Task prompt:
Up to and including the line holding "grey.use_nodes = True", write out the data exactly from its first line, but not the pictures.

Records provided:
|---|

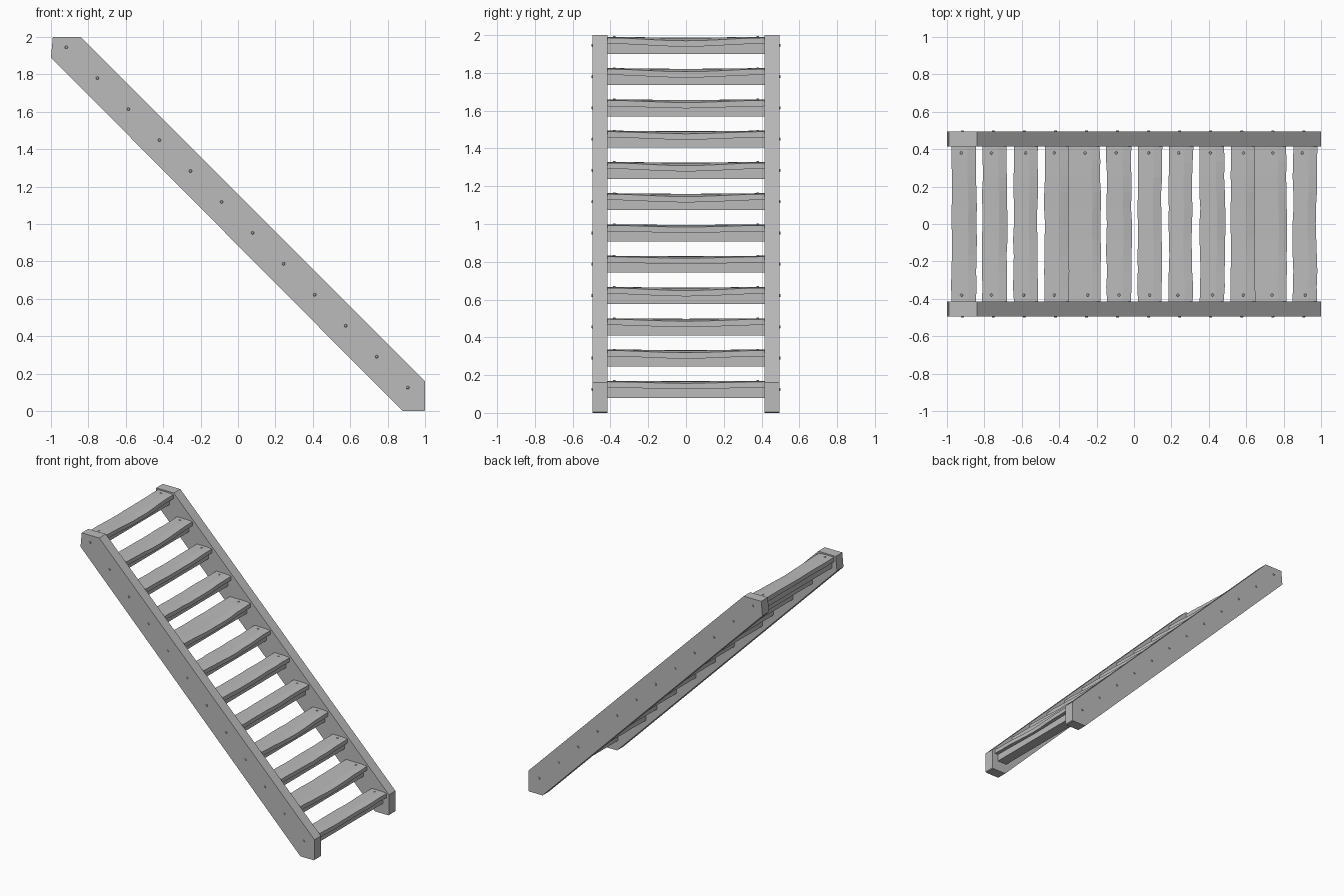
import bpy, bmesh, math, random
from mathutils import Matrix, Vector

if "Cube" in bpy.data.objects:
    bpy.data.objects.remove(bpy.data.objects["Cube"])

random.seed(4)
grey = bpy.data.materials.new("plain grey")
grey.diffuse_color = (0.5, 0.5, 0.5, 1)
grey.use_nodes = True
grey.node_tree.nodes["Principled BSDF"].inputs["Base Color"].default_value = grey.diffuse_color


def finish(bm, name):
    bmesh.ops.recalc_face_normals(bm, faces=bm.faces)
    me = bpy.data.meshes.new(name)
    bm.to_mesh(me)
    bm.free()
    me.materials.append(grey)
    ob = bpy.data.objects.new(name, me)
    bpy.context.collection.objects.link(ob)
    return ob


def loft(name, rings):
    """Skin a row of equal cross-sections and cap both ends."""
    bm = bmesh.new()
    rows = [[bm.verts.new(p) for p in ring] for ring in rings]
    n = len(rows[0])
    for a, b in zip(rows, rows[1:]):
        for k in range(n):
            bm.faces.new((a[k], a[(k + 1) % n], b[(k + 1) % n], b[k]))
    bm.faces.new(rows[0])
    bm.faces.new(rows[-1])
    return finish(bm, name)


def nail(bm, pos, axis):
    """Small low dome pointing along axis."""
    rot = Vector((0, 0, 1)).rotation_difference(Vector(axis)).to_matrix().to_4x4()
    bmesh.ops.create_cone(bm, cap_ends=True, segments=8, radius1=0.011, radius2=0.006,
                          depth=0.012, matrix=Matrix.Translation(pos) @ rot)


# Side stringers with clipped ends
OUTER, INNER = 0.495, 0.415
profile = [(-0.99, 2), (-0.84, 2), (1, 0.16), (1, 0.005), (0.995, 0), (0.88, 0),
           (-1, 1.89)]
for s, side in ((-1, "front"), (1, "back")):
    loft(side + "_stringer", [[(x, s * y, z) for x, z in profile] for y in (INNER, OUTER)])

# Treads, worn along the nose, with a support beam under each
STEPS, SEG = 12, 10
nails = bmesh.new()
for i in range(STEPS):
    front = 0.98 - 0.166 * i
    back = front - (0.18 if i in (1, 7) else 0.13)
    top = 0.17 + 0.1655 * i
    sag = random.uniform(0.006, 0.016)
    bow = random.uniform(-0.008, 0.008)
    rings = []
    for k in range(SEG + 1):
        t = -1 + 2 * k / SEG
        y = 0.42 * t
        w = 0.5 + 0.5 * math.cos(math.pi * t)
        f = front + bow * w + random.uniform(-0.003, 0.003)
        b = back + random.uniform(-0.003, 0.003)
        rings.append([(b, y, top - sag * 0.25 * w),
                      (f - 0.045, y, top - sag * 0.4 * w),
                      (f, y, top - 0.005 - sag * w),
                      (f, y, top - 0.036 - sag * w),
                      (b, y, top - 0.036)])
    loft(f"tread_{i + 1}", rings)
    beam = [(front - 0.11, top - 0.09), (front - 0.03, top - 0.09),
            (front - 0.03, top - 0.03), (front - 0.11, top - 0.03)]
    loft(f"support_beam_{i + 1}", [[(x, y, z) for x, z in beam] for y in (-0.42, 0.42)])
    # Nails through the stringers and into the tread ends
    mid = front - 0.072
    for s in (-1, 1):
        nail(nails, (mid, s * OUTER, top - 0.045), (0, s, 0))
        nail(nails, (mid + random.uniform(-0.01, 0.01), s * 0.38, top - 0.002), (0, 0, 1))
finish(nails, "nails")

|---|

Exercise response:
import bpy, bmesh, math, random
from mathutils import Matrix, Vector

if "Cube" in bpy.data.objects:
    bpy.data.objects.remove(bpy.data.objects["Cube"])

random.seed(4)
grey = bpy.data.materials.new("plain grey")
grey.diffuse_color = (0.5, 0.5, 0.5, 1)
grey.use_nodes = True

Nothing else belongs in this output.